### STORED DATA:
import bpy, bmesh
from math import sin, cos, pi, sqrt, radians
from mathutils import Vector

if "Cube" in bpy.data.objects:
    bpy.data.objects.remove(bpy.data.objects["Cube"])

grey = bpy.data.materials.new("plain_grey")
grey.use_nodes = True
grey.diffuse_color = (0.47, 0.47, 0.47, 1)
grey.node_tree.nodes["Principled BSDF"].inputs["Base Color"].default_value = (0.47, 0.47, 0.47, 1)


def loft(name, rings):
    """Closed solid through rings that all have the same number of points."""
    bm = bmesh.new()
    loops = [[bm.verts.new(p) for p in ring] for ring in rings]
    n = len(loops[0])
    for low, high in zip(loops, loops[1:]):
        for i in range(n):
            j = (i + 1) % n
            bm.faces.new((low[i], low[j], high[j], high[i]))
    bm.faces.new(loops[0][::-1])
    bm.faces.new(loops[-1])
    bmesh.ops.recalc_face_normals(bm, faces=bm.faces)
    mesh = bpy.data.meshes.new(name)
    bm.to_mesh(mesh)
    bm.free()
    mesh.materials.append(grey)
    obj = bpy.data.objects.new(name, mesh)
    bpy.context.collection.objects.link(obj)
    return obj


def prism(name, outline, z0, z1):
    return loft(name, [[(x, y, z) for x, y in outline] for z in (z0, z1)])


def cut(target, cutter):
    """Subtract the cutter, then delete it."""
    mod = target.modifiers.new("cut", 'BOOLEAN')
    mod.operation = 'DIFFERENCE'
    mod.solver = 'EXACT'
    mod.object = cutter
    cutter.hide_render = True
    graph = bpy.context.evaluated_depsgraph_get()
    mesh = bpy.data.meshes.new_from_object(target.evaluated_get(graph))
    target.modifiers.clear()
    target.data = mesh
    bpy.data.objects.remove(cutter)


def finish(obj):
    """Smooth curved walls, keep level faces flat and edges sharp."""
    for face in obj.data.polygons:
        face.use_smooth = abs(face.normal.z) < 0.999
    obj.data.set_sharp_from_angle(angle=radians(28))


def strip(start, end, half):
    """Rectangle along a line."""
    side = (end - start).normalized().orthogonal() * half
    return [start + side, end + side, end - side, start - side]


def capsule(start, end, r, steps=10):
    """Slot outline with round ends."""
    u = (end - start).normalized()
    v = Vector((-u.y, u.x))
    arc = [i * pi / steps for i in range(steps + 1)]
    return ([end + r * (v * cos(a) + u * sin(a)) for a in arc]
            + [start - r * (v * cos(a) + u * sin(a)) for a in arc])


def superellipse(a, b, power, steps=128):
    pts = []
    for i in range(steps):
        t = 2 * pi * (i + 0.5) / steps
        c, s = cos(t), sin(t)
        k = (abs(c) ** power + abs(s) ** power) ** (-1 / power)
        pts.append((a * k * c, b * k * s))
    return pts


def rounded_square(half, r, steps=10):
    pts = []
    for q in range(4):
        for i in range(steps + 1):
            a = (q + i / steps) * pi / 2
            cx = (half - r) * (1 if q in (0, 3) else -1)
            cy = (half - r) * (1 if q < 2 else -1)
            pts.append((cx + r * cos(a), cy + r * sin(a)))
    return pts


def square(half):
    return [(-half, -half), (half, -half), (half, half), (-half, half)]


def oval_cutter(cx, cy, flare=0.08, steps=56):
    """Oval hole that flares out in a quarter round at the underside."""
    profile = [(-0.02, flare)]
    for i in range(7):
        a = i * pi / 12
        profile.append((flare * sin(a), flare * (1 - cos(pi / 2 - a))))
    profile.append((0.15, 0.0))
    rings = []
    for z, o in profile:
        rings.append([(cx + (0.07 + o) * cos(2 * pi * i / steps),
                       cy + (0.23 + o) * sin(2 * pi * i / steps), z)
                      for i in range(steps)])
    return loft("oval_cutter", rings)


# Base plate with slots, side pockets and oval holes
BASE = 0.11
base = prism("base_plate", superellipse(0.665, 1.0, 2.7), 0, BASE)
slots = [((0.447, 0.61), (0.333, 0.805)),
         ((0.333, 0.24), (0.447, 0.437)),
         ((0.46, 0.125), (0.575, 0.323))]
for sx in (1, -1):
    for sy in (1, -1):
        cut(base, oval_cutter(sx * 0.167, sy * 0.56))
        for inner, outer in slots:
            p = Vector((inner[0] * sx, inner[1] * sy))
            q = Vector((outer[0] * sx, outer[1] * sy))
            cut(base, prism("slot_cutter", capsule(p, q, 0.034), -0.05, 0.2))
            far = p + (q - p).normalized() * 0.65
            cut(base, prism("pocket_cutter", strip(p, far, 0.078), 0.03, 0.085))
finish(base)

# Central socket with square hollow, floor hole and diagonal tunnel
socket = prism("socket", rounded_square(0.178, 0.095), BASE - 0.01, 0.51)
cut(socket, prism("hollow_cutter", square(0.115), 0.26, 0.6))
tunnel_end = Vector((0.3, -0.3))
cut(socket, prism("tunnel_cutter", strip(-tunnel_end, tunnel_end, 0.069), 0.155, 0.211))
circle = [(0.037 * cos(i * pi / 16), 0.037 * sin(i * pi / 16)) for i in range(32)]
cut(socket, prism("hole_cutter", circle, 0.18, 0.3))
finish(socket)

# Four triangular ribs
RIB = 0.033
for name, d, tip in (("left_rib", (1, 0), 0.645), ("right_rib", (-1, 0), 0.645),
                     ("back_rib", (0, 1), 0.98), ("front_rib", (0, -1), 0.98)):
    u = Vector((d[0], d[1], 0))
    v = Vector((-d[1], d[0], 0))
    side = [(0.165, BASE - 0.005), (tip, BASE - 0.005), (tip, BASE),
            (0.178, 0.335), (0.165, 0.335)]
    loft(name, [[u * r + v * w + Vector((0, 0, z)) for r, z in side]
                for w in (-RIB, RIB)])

### ASSIGNMENT:
Every line above from the line with "finish(socket)" to the line with "loft(name, [[u *" is wanted, ends included; write them out exactly and add no other line.

### EXPECTED ANSWER:
finish(socket)

# Four triangular ribs
RIB = 0.033
for name, d, tip in (("left_rib", (1, 0), 0.645), ("right_rib", (-1, 0), 0.645),
                     ("back_rib", (0, 1), 0.98), ("front_rib", (0, -1), 0.98)):
    u = Vector((d[0], d[1], 0))
    v = Vector((-d[1], d[0], 0))
    side = [(0.165, BASE - 0.005), (tip, BASE - 0.005), (tip, BASE),
            (0.178, 0.335), (0.165, 0.335)]
    loft(name, [[u * r + v * w + Vector((0, 0, z)) for r, z in side]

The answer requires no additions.